Goldman Sachs released a report on Tuesday saying last week’s rally wasn’t justified. After that, gold dropped 1.5 per cent to US$1,191.02 an ounce on Tuesday before bouncing back to US$1,207.95 at noon Wednesday in Hong Kong. Even with the retreat this week, gold is still up 13 per cent this year and has risen about 7 per cent this month alone.

By contrast, the MSCI World equities index is down 10 per cent year-to-date, while US crude oil has plunged 20 per cent. Fears of a global recession are rising as the global growth outlook deteriorates.

“The market is in full ‘capital preservation’ mode and gold is regaining its appeal as investors shun all but the safest asset classes,” said Simon Colvin, a research analyst at Markit.

The pick-up in gold price and demand, combined with the idea that the commodity may be recession-proof, is a boon for precious metals producers which have struggled for profitability in recent times.

“As gold prices trended lower post-2013, gold miners have focused on cost efficiency and capex cuts to maintain margins and service debt,” Nomura analysts wrote last month. “To achieve a lower cost profile, many gold miners have opted to mine higher grade reserves at the expense of shortening average reserve life of the industry.”

Being a long-term business – it can take over a decade to develop a mine to production – it isn’t easy for mining companies to respond to immediate market conditions. But prolonged high prices would provide welcome breathing space.

The market is in full ‘capital preservation’ mode and gold is regaining its appeal as investors shun all but the safest asset classes
Simon Colvin, Markit

Gold’s lustre could be further enhanced by moves to mitigate the downturn, like US dollar devaluation or the scaling back of planned interest rate rises by the US Federal Open Market Committee, according to JP Morgan senior analyst Marko Kolanovic.

“In an unlikely tail scenario that we see as a temporary loss of confidence in central banks, gold would likely benefit as well,” Kolanovic wrote last week.

While the past 12 months have seen dramatic swings in investor preference, China’s lust for gold has been consistent and increasingly evident over the past five years.

Around 3,000 tons of gold were mined worldwide in 2015. Export data shows around 1,000 tons entered China via Hong Kong, while most of the 500 tons mined domestically stayed in the country.

“China has evolved from being a non-existent global gold buyer to importing the equivalent of 40 per cent of the gold unearthed last year,” John LaForge, co-head of real asset strategy at Wells Fargo, wrote in a note last week.

Since a ban on private ownership of bullion was lifted in 2004, consumer demand has grown, generally peaking around Lunar New Year.

“Now that gold can be bought, we are beginning to see the impact in the consumption data – and it is big,” LaForge wrote.
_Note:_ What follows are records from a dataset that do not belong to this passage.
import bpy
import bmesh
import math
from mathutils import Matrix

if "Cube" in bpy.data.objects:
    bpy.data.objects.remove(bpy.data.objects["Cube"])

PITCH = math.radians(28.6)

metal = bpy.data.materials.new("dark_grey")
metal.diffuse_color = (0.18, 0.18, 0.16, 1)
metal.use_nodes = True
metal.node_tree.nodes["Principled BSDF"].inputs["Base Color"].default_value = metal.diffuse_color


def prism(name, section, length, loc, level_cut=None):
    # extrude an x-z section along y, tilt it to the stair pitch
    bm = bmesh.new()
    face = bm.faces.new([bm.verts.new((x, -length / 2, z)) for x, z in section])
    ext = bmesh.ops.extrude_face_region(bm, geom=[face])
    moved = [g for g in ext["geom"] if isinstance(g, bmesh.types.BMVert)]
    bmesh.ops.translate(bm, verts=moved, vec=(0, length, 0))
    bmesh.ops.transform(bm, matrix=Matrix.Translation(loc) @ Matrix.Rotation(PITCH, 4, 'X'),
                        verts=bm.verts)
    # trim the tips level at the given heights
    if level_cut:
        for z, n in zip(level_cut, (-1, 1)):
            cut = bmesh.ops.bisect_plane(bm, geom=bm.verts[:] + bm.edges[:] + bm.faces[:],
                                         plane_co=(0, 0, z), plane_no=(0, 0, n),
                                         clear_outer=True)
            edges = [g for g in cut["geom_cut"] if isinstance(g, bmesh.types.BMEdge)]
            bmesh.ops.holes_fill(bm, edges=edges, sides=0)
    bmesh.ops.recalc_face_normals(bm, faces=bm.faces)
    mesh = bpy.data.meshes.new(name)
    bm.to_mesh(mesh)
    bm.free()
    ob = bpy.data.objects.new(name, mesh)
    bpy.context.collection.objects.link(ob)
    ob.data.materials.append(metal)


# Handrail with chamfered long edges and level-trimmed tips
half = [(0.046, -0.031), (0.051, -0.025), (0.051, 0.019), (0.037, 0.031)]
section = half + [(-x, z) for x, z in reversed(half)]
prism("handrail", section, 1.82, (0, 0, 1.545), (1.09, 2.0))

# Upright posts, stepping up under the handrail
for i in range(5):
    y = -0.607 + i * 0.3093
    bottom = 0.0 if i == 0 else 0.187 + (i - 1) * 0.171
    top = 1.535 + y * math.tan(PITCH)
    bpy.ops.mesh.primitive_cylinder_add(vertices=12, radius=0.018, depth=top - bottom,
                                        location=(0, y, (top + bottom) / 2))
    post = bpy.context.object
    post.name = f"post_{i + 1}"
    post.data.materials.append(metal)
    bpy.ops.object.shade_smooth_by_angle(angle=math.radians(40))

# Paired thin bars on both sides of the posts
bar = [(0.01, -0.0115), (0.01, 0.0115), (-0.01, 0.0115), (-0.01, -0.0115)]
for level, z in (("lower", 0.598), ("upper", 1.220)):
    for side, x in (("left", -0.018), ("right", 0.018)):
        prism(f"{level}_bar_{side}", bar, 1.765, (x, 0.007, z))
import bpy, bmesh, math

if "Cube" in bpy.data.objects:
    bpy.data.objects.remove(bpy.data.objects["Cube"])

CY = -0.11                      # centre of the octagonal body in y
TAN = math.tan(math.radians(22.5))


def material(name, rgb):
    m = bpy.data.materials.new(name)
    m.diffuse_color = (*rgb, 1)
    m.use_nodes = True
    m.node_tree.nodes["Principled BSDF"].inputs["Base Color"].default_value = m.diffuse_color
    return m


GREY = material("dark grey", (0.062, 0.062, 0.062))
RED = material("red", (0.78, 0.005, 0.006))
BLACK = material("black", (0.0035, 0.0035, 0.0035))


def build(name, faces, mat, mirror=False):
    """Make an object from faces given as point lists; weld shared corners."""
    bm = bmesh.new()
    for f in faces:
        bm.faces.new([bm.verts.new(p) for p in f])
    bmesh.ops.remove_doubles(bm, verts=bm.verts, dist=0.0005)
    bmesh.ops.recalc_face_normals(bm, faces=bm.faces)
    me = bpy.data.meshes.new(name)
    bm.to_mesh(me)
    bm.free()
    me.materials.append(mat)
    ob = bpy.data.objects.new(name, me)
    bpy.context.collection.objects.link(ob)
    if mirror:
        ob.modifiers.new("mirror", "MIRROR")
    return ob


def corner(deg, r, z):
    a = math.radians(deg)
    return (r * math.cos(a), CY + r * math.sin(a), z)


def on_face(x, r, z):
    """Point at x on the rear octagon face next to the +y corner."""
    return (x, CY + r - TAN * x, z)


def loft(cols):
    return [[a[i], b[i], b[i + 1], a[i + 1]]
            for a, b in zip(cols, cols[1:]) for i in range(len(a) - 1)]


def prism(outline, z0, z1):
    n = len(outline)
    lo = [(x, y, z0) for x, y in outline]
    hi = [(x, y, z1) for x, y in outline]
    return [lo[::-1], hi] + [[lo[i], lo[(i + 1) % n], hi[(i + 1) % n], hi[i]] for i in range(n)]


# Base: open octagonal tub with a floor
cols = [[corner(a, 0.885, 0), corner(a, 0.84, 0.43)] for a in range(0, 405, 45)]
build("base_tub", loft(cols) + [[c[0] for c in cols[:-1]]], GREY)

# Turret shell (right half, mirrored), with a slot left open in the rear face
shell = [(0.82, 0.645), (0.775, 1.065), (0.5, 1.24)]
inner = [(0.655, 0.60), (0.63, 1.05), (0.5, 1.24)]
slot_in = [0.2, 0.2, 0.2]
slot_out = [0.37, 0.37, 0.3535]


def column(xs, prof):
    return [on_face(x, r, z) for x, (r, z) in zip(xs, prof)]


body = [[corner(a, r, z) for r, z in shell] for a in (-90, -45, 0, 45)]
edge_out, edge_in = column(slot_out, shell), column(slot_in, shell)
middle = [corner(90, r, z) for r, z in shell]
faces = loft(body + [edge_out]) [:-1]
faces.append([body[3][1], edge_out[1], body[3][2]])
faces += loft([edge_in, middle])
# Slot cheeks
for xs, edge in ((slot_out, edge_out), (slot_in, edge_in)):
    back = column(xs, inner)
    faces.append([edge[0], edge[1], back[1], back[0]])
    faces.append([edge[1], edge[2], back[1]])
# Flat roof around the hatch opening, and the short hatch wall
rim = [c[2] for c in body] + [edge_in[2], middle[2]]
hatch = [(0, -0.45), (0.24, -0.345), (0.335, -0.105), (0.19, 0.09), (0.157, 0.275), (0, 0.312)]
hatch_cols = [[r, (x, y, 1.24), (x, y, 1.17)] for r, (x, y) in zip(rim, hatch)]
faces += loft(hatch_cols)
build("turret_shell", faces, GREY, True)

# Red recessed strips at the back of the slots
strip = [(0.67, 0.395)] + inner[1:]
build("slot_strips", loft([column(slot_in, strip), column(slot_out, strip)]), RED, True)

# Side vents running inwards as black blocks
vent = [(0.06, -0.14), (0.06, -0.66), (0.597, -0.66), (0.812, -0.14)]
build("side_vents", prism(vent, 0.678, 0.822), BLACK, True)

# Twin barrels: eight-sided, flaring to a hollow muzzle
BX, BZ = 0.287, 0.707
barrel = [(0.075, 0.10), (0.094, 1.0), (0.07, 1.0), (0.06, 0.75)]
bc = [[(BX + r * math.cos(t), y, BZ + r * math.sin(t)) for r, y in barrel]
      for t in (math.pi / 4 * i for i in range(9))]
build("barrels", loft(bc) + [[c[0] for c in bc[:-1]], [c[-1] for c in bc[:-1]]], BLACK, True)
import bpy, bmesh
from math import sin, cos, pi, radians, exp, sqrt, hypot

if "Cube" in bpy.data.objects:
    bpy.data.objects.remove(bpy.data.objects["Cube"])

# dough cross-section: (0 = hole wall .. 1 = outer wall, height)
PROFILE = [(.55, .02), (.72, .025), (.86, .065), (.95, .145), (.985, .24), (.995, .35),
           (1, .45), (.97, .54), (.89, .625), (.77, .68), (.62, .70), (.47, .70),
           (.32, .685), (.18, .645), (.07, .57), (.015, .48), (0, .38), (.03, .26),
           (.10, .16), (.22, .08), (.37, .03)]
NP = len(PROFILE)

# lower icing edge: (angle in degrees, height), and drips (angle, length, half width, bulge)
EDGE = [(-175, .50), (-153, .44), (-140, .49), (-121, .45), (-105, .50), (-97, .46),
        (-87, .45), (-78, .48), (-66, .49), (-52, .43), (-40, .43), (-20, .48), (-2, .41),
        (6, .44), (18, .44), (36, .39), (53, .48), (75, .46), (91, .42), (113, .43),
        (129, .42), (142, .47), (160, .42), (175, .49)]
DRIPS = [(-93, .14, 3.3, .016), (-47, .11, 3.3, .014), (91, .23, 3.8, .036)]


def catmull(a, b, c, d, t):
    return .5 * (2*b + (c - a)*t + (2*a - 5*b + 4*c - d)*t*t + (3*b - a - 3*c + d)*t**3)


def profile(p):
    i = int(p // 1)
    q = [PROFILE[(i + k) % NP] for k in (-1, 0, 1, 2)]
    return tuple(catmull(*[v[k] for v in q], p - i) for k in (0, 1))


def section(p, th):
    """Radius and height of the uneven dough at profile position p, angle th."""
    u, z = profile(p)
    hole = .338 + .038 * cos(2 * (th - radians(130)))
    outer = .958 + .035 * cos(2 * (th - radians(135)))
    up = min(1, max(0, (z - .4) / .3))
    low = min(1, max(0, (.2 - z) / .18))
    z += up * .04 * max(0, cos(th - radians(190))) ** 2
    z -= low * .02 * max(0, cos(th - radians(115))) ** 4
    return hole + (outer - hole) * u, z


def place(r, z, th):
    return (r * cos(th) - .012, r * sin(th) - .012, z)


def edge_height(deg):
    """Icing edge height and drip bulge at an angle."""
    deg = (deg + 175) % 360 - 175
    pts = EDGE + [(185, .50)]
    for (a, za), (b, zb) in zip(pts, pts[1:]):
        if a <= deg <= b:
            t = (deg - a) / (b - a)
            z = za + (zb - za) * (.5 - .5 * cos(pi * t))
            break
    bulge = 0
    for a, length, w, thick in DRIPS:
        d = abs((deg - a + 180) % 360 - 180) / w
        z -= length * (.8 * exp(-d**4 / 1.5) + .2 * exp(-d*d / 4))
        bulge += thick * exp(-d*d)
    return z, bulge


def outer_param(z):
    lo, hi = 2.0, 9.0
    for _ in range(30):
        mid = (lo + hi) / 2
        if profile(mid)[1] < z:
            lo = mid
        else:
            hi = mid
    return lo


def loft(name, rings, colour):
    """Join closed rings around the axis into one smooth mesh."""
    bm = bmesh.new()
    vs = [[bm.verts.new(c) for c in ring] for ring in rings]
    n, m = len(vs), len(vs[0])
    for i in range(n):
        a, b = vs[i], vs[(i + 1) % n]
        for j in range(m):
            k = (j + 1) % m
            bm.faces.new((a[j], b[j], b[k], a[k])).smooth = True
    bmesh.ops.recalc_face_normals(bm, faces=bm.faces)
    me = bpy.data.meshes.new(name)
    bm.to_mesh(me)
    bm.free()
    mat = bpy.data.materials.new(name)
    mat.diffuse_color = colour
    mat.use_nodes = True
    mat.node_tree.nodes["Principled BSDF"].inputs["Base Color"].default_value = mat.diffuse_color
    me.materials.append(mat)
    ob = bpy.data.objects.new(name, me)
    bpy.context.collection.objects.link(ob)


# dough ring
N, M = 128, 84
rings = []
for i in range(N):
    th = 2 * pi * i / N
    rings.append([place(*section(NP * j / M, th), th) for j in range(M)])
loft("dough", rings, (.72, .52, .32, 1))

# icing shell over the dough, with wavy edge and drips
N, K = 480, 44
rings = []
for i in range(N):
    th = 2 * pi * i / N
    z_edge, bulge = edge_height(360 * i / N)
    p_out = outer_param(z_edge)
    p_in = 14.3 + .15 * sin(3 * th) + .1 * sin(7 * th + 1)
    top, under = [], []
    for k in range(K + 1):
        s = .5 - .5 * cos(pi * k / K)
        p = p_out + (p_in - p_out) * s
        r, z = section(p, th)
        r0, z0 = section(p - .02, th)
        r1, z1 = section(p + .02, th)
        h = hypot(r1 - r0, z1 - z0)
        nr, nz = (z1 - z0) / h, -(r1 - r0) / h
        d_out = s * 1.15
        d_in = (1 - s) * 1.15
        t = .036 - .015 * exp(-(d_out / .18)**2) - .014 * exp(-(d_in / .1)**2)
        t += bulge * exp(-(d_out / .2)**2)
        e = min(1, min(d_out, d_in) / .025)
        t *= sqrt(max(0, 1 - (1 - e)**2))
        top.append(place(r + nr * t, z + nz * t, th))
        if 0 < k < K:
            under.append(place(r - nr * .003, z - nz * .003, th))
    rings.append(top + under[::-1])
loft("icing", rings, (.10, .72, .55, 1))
But analysts agree retail sales figures don’t yet show a consumer gold rush motivated by currency hedging – although extended yuan devaluation and a rising consumer economy could generate that scenario.

For now, the Chinese government is the big buyer, the World Gold Council data shows. The country’s gold reserves grew at a monthly average of 17 tons through the second half of 2015, despite its foreign exchange reserves shrinking by US$512 billion over the year.

Only Russia has been buying gold faster, both countries seeking to diversify their reserves and reduce their exposure to the US dollar amid global economic uncertainty.

Analysts warn the gold rally may only be a short term phenomena. Goldman Sachs analysts say it will sink as far as US$1,000, while others are hedging on whether the metal is a good bet.

“Gold’s strength is probably going to be relatively short term, but there is an upside risk to gold, if the view that China is going to pull the whole world into recession becomes stronger,” Citigroup metals strategist David Wilson said.